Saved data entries
#####

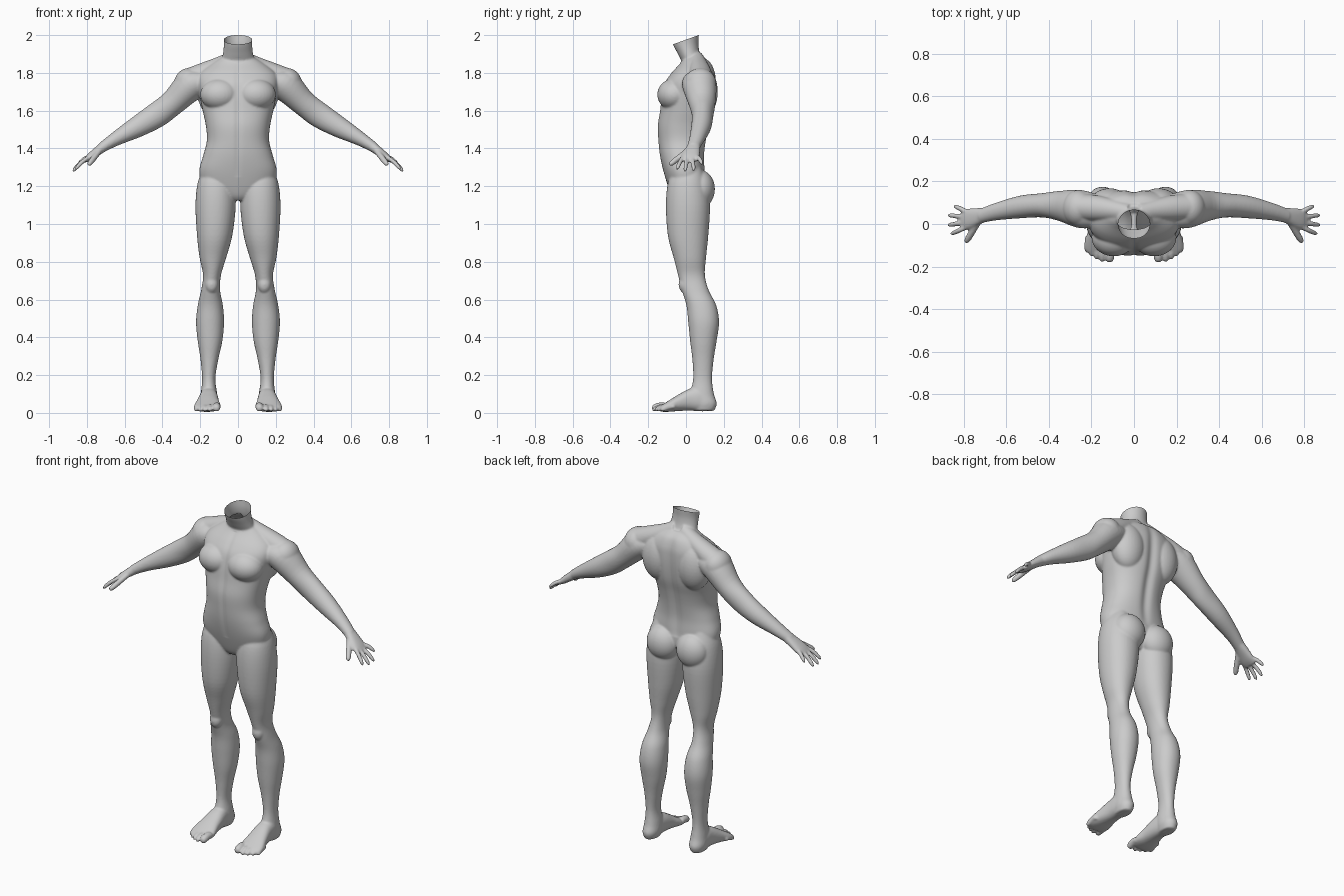
import bpy, bmesh, math
from mathutils import Vector, Matrix

bm = bmesh.new()
X, Y, Z = Vector((1, 0, 0)), Vector((0, 1, 0)), Vector((0, 0, 1))


def smooth_rows(rows, steps=5):
    """Catmull-Rom interpolation of section rows."""
    out = []
    for i in range(len(rows) - 1):
        p = [rows[max(0, min(len(rows) - 1, i + k))] for k in (-1, 0, 1, 2)]
        for s in range(steps):
            t = s / steps
            out.append([0.5 * (2 * b + (c - a) * t + (2 * a - 5 * b + 4 * c - d) * t * t
                        + (3 * b - a - 3 * c + d) * t ** 3) for a, b, c, d in zip(*p)])
    return out + [list(rows[-1])]


def loft(rows, u, v, side=1, power=2.0, n=40):
    """Skin closed sections (cx, cy, cz, half size along u, half size along v)."""
    rings = []
    for cx, cy, cz, ru, rv in smooth_rows(rows):
        ring = []
        for k in range(n):
            a = 2 * math.pi * k / n
            c, s = math.cos(a), math.sin(a)
            p = (Vector((cx, cy, cz)) + u * ru * math.copysign(abs(c) ** (2 / power), c)
                 + v * rv * math.copysign(abs(s) ** (2 / power), s))
            ring.append(bm.verts.new((p.x * side, p.y, p.z)))
        rings.append(ring)
    for a, b in zip(rings, rings[1:]):
        for k in range(n):
            bm.faces.new((a[k], a[(k + 1) % n], b[(k + 1) % n], b[k]))
    bm.faces.new(rings[0])
    bm.faces.new(rings[-1])


def upright(rows):
    """(z, x0, x1, y0, y1) to loft rows."""
    return [((a + b) / 2, (c + d) / 2, z, (b - a) / 2, (d - c) / 2) for z, a, b, c, d in rows]


def lengthwise(rows):
    """(y, x0, x1, z0, z1) to loft rows."""
    return [((a + b) / 2, y, (c + d) / 2, (b - a) / 2, (d - c) / 2) for y, a, b, c, d in rows]


def digit(a, b, r, side, bend=0.0):
    """Finger or toe with a rounded tip."""
    a, b = Vector(a), Vector(b)
    d = (b - a).normalized()
    u = d.cross(Z).normalized()
    v = u.cross(d)
    rows = []
    for t, k in ((0, 1), (0.3, 1), (0.55, 1.02), (0.8, 0.95), (0.93, 0.75), (1, 0.3)):
        p = a.lerp(b, t) + Z * bend * math.sin(math.pi * t)
        rows.append((p.x, p.y, p.z, r * k, r * k))
    loft(rows, u, v, side, n=16)


def muscle(c, r, side):
    m = Matrix.Translation((c[0] * side, c[1], c[2])) @ Matrix.Diagonal((*r, 1))
    bmesh.ops.create_uvsphere(bm, u_segments=32, v_segments=20, radius=1, matrix=m)


# Torso
loft(upright([(z, -w, w, f, b) for z, w, f, b in (
    (1.125, .05, -.055, .05), (1.15, .11, -.075, .07), (1.20, .185, -.095, .10),
    (1.28, .205, -.12, .10), (1.36, .185, -.138, .098), (1.44, .165, -.147, .108),
    (1.52, .170, -.15, .125), (1.60, .187, -.138, .147), (1.68, .203, -.128, .158),
    (1.75, .215, -.11, .16), (1.80, .20, -.077, .155), (1.85, .14, -.032, .135),
    (1.88, .09, -.015, .10))]), X, Y, power=2.3, n=64)

# Neck
loft(upright([(z, -w, w, f, b) for z, w, f, b in (
    (1.80, .10, -.02, .12), (1.85, .092, -.02, .10), (1.90, .08, -.043, .075),
    (1.95, .075, -.068, .066), (2.0, .077, -.08, .068), (2.05, .08, -.085, .07))]), X, Y)

for side in (1, -1):
    # Chest, back, shoulder, buttock and knee masses
    muscle((.095, -.062, 1.685), (.105, .09, .085), side)
    muscle((.115, .085, 1.70), (.10, .083, .14), side)
    muscle((.262, .075, 1.745), (.075, .085, .08), side)
    muscle((.098, .075, 1.185), (.096, .078, .10), side)
    muscle((.14, -.003, .68), (.036, .036, .048), side)

    # Trapezius
    loft([(.02, .05, 1.875, .045, .045), (.09, .065, 1.84, .05, .048),
          (.175, .075, 1.80, .06, .056), (.26, .08, 1.755, .065, .068)], Y,
         Vector((.35, 0, .94)), side)

    # Leg with heel
    loft(upright([
        (1.30, .06, .18, -.06, .08), (1.22, .022, .213, -.095, .11),
        (1.10, .012, .225, -.106, .127), (.94, .030, .217, -.096, .118),
        (.82, .063, .203, -.065, .106), (.73, .090, .185, -.042, .10),
        (.65, .095, .195, -.022, .12), (.57, .080, .213, .002, .16),
        (.48, .074, .222, .012, .175), (.38, .083, .213, .022, .162),
        (.28, .105, .198, .034, .146), (.18, .120, .190, .038, .138),
        (.10, .110, .197, .022, .148), (.05, .108, .200, .03, .163),
        (.012, .12, .19, .04, .15)]), X, Y, side, 2.1)

    # Foot
    loft(lengthwise([
        (.14, .12, .19, .01, .08), (.08, .112, .20, .008, .135), (.02, .105, .205, .012, .128),
        (-.04, .10, .218, .010, .097), (-.09, .092, .232, .006, .066),
        (-.125, .10, .230, .006, .044), (-.14, .112, .21, .01, .034)]), X, Z, side, 2.3)

    # Toes
    for x, y, r in ((.115, -.18, .021), (.15, -.178, .014), (.176, -.167, .0135),
                    (.20, -.152, .013), (.222, -.133, .013)):
        digit((x - .004, y + .075, .034), (x, y, r), r, side, .006)

    # Arm
    loft([(.15, .06, 1.765, .07, .055), (.25, .07, 1.735, .09, .083),
          (.352, .085, 1.637, .07, .068), (.43, .088, 1.577, .057, .067),
          (.535, .080, 1.513, .053, .056), (.65, .058, 1.449, .041, .037),
          (.72, .038, 1.405, .034, .027)], Y, Vector((.55, 0, .835)), side)

    # Palm
    loft([(.70, .044, 1.418, .033, .027), (.75, .030, 1.381, .044, .023),
          (.785, .022, 1.354, .049, .019), (.81, .020, 1.335, .042, .012)],
         Y, Vector((.6, 0, .8)), side, 2.3)

    # Fingers and thumb
    for a, b in (((.785, -.014, 1.355), (.862, -.048, 1.288)),
                 ((.79, .009, 1.35), (.876, -.006, 1.277)),
                 ((.79, .033, 1.35), (.875, .041, 1.281)),
                 ((.78, .055, 1.358), (.847, .086, 1.316))):
        digit(a, b, .0115, side, .008)
    digit((.735, .005, 1.385), (.792, -.088, 1.312), .0155, side)

bmesh.ops.recalc_face_normals(bm, faces=bm.faces)
mesh = bpy.data.meshes.new("body")
bm.to_mesh(mesh)
bm.free()
body = bpy.data.objects.new("body", mesh)
bpy.context.collection.objects.link(body)
bpy.context.view_layer.objects.active = body
body.select_set(True)

# Fuse all parts into one skin
fuse = body.modifiers.new("fuse", 'REMESH')
fuse.mode = 'VOXEL'
fuse.voxel_size = 0.0055
soften = body.modifiers.new("soften", 'SMOOTH')
soften.factor = 0.5
soften.iterations = 7
for name in ("fuse", "soften"):
    bpy.ops.object.modifier_apply(modifier=name)

# Spine furrow, belly midline and open neck
bm = bmesh.new()
bm.from_mesh(body.data)
for v in bm.verts:
    x, y, z = v.co
    if 1.25 < z < 1.88:
        fade = math.sin(math.pi * (z - 1.25) / .63) ** .5
        if y > .03:
            v.co.y -= .014 * fade * math.exp(-(x / .028) ** 2)
        elif y < -.03:
            v.co.y += .006 * fade * math.exp(-(x / .016) ** 2)
bmesh.ops.bisect_plane(bm, geom=bm.verts[:] + bm.edges[:] + bm.faces[:],
                       plane_co=(0, 0, 1.976), plane_no=(0, -.36, 1), clear_outer=True)
bm.to_mesh(body.data)
bm.free()
bpy.ops.object.shade_smooth()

#####

→ **Task objective**
Please write out exactly, and only, the lines from the beginning of the entries through the line containing "t = s / steps", including both and skipping all pictures.

→ **Solution to the problem**
import bpy, bmesh, math
from mathutils import Vector, Matrix

bm = bmesh.new()
X, Y, Z = Vector((1, 0, 0)), Vector((0, 1, 0)), Vector((0, 0, 1))


def smooth_rows(rows, steps=5):
    """Catmull-Rom interpolation of section rows."""
    out = []
    for i in range(len(rows) - 1):
        p = [rows[max(0, min(len(rows) - 1, i + k))] for k in (-1, 0, 1, 2)]
        for s in range(steps):
            t = s / steps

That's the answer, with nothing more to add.